··· Records for this task

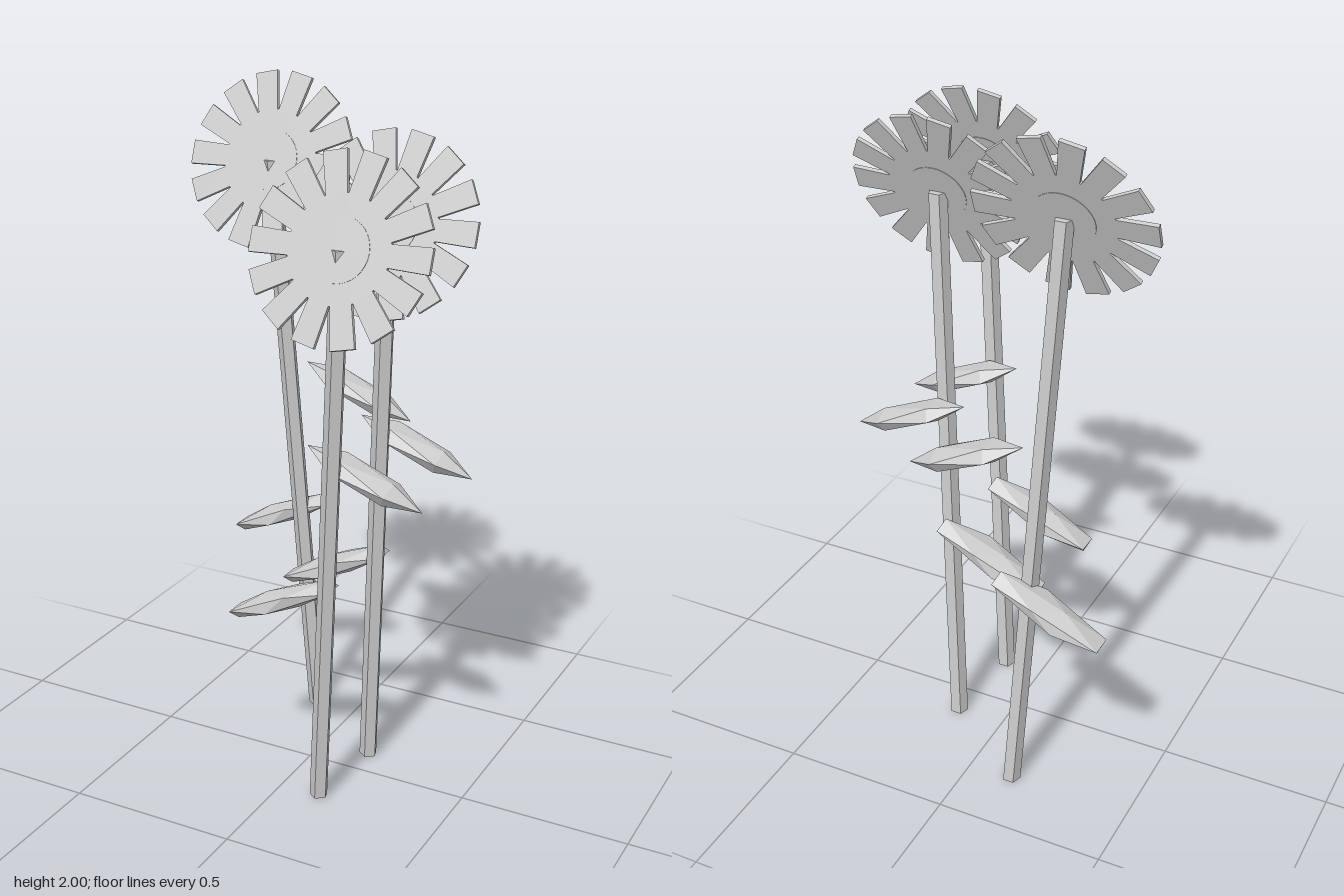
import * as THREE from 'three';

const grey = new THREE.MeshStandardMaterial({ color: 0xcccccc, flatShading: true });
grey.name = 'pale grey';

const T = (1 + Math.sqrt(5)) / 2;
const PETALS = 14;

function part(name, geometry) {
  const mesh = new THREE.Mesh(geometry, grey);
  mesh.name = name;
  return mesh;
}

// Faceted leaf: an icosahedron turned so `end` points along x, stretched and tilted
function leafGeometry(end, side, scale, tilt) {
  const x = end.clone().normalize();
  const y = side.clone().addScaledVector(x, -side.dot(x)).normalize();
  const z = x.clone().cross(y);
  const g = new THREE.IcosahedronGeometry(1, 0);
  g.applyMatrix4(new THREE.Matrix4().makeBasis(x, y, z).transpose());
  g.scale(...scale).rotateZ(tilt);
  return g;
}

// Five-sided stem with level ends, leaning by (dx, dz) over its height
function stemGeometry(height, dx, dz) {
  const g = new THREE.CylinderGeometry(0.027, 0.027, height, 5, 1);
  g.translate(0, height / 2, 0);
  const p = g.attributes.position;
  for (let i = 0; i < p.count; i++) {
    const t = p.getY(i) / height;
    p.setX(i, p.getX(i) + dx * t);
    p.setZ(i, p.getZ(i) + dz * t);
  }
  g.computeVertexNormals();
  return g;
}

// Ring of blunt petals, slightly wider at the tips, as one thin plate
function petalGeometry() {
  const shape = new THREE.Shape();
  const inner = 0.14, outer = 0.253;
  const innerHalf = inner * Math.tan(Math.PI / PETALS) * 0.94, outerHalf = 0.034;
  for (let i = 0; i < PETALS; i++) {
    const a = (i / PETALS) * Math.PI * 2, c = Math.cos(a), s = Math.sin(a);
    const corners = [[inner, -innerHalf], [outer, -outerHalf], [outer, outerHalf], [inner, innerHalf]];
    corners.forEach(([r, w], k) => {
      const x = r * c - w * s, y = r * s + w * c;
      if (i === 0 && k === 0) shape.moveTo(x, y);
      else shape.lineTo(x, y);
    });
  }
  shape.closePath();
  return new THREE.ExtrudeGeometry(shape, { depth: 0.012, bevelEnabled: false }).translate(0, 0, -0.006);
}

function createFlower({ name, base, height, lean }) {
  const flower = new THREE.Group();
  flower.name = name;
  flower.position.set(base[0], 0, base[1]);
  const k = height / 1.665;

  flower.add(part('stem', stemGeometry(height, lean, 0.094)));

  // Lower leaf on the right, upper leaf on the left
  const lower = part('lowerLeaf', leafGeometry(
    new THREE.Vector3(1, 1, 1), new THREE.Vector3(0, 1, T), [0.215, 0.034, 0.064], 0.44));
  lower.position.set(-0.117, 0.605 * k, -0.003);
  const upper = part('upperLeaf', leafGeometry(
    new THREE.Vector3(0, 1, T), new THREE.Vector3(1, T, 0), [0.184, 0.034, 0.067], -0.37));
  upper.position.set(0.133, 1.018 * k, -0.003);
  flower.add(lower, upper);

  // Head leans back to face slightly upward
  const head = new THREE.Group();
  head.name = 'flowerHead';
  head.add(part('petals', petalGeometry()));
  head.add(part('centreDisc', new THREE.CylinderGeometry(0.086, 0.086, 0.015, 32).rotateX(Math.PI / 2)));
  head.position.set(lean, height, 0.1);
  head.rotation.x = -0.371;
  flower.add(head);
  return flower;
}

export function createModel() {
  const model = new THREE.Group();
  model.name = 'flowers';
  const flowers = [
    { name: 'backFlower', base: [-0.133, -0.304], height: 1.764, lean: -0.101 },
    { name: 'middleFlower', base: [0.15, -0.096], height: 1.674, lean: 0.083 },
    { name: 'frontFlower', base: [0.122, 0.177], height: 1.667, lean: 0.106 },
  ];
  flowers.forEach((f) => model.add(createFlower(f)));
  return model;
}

······
··· Records for this task

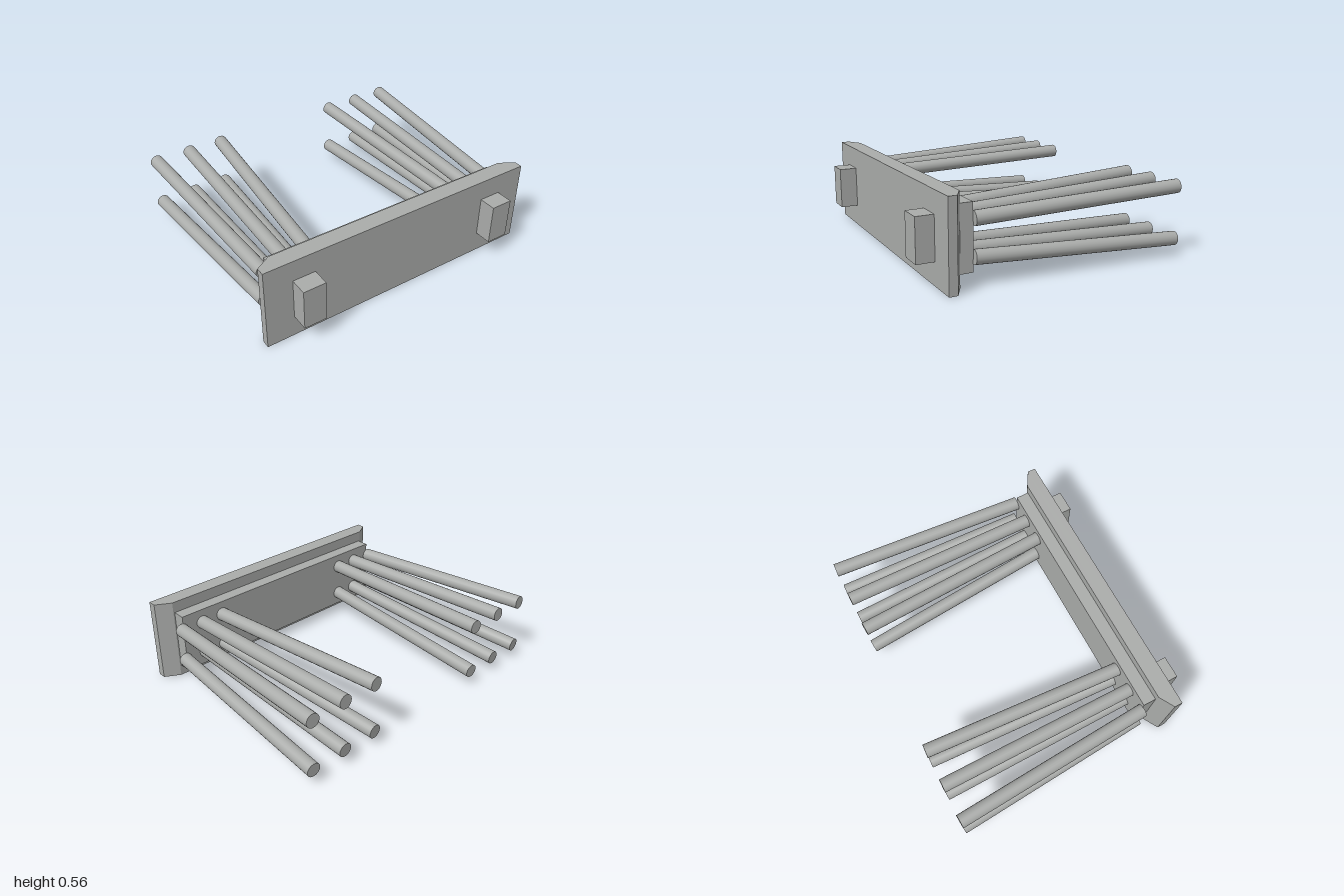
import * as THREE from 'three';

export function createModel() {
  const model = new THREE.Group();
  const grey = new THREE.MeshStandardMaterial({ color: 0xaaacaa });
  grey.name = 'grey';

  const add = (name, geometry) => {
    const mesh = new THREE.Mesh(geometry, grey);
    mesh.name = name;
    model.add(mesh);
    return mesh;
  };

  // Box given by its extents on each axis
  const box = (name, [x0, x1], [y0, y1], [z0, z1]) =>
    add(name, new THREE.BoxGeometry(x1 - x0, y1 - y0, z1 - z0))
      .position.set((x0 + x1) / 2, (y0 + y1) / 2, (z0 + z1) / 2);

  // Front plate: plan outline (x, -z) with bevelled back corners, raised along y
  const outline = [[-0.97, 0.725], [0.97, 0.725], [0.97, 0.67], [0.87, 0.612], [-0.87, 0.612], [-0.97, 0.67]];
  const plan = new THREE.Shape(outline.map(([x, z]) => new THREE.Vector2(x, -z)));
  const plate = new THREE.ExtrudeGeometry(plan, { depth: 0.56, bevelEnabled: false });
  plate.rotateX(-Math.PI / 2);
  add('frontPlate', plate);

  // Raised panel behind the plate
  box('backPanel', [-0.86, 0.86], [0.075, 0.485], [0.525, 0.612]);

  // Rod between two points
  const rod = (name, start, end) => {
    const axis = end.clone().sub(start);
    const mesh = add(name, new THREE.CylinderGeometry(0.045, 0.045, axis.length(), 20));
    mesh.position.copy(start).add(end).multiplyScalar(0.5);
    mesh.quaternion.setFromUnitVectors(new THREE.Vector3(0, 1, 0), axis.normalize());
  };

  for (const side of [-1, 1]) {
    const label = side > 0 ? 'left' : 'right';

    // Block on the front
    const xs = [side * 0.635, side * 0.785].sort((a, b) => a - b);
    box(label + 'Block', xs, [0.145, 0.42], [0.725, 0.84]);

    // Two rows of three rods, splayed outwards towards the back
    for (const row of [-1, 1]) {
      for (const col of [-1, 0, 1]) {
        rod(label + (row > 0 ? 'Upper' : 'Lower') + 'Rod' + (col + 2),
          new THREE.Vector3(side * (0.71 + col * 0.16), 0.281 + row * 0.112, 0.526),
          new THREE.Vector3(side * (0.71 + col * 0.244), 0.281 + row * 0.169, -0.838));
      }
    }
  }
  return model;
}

······
··· Records for this task

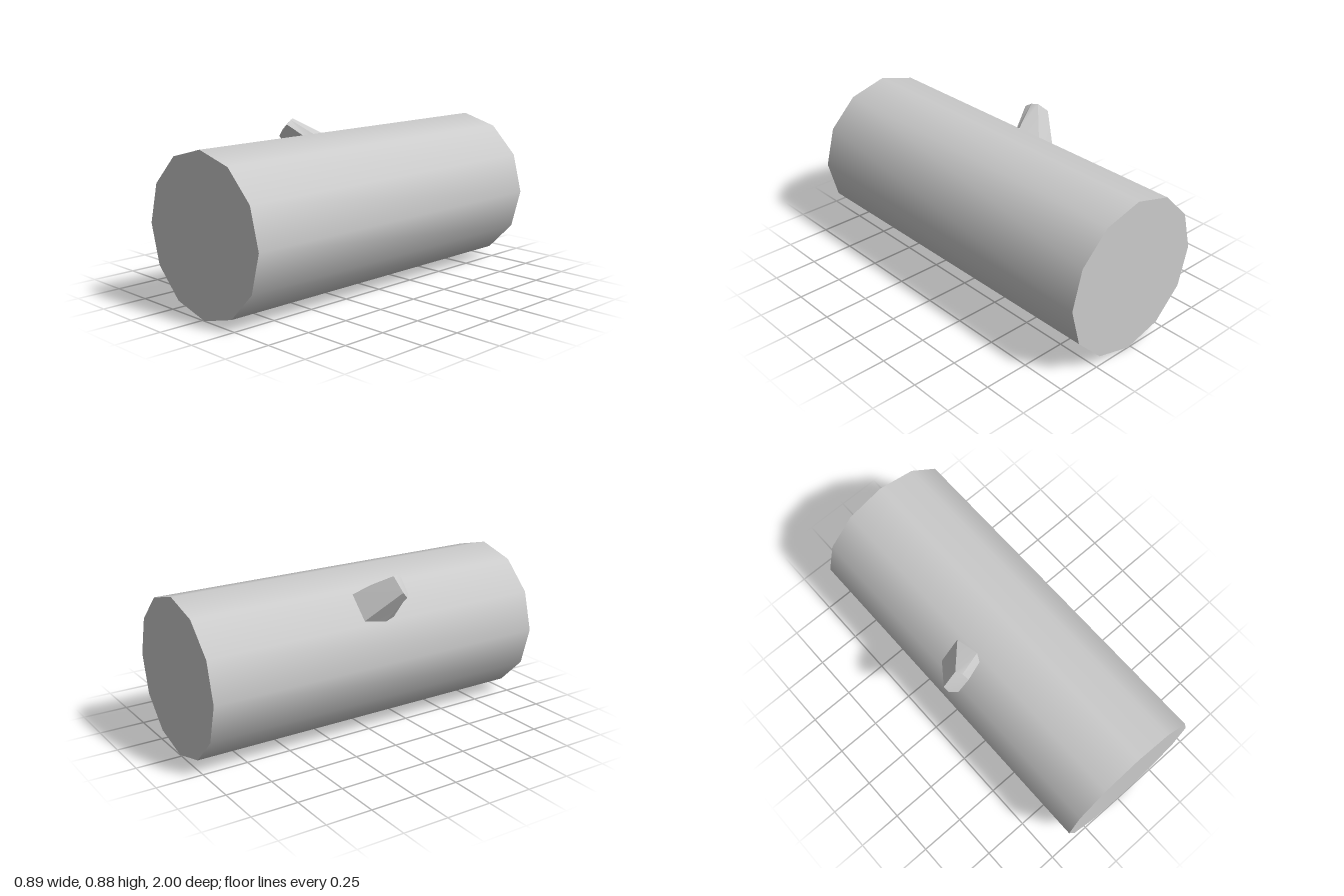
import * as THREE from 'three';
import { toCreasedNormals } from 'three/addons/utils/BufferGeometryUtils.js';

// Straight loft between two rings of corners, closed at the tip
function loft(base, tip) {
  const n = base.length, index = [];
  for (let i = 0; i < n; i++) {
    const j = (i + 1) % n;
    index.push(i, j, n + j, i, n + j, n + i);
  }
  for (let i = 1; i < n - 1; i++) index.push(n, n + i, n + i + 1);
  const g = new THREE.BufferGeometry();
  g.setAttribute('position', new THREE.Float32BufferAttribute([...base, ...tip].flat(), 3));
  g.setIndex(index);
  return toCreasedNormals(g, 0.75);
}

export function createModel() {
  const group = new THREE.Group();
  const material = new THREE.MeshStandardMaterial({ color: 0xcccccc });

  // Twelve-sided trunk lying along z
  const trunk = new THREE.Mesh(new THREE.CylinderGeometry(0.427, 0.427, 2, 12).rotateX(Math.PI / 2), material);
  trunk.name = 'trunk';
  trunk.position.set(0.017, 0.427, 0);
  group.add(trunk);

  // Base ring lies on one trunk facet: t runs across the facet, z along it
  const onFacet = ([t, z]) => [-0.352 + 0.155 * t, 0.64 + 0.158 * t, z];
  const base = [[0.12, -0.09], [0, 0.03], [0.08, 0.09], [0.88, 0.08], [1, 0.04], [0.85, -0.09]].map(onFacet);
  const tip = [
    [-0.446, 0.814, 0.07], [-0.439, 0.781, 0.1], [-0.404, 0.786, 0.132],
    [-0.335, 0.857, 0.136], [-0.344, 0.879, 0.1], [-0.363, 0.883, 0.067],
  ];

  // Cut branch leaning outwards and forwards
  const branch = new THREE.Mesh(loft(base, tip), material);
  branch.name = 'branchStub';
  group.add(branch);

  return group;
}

······

## Activity
Retype exactly the lines above, from the one with "for (const side" through the one with "rod(label + (row", inclusive.

## Solution
  for (const side of [-1, 1]) {
    const label = side > 0 ? 'left' : 'right';

    // Block on the front
    const xs = [side * 0.635, side * 0.785].sort((a, b) => a - b);
    box(label + 'Block', xs, [0.145, 0.42], [0.725, 0.84]);

    // Two rows of three rods, splayed outwards towards the back
    for (const row of [-1, 1]) {
      for (const col of [-1, 0, 1]) {
        rod(label + (row > 0 ? 'Upper' : 'Lower') + 'Rod' + (col + 2),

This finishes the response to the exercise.